Researchers at the University of Bonn have developed a camera that can image objects around blind corners without the use of mirrors or telescoping lenses.
Cameras are simply amazing. The ability to capture a moment and reflect on it well after the shutter’s blinked has transformed our memories, our vision of the world and many other aspects of life. While cameras have been able to refocus the way we see the world, though, they’ve only ever been able to see what’s directly in front of their lens.
Today, that may be changing.
According to researchers at the University of Bonn, a newly developed camera could see objects around blind corners through the use of a single beam of laser light. Rather than allowing light to flood into its lens the new camera would collect the diffuse light of a laser bounced off a wall opposite its target. After enough laser light has been collected on the camera’s CCD, complex mathematical algorithms are used to determine how the laser light diffused and reconstruct those photonic paths to form an image of the hidden object.

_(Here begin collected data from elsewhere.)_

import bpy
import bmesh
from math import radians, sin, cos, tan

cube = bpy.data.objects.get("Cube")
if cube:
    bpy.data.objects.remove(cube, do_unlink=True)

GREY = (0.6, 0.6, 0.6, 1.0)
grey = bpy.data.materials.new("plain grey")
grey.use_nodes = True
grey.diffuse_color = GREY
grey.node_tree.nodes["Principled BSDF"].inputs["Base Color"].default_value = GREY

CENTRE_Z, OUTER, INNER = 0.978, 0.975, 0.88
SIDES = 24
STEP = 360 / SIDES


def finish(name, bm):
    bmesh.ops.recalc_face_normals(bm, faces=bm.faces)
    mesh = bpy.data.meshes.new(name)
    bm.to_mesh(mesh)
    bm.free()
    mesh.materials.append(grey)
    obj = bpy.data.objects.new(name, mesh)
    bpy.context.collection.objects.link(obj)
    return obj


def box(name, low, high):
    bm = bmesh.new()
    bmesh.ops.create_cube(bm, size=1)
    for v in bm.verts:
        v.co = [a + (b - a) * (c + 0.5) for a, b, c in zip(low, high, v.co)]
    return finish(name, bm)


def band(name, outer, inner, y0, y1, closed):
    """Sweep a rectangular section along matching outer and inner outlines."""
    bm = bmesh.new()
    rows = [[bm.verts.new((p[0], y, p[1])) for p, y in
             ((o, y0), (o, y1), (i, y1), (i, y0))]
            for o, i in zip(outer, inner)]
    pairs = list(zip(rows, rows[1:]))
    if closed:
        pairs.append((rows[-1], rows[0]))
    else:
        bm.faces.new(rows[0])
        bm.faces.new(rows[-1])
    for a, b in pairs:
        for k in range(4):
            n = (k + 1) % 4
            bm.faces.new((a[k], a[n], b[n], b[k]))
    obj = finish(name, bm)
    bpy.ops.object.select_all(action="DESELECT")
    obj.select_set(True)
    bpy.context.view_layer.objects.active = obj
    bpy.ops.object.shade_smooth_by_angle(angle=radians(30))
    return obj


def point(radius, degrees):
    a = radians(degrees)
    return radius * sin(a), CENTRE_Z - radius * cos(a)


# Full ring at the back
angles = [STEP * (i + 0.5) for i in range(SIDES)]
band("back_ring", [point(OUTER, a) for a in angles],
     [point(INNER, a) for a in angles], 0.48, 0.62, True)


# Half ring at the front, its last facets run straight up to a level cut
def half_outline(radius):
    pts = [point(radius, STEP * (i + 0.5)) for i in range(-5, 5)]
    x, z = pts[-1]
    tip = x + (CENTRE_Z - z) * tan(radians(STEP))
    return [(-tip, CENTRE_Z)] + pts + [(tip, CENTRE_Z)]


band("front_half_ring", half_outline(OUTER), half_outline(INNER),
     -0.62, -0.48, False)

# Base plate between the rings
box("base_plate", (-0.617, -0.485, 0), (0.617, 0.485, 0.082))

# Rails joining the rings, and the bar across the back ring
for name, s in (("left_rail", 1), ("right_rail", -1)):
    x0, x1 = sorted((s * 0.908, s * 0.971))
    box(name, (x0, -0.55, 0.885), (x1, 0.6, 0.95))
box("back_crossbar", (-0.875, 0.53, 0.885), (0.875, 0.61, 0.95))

“We are recording a kind of light echo, that is, time-resolved data, from which we can reconstruct the object," said computer science professor Matthias Hullin. "Part of the light has also come into contact with the unknown object and it thus brings valuable information with it about its shape and appearance."
Though the technological complexity of this new camera is quite low, cameras with adequate CCDs have been on the market for years. The mathematics behind this camera’s unique abilities are quite complex and are still a limiting factor in the camera’s abilities. "The accuracy of our method has its limits, of course," admits Prof. Hullin, as the Bonn camera’s current incarnation only produces rough outlines of its target. However, researchers are confident that as mathematical models and technical components become more sophisticated the camera’s ability to create a clear image will sharpen as well.
Image Courtesy of University of Bonn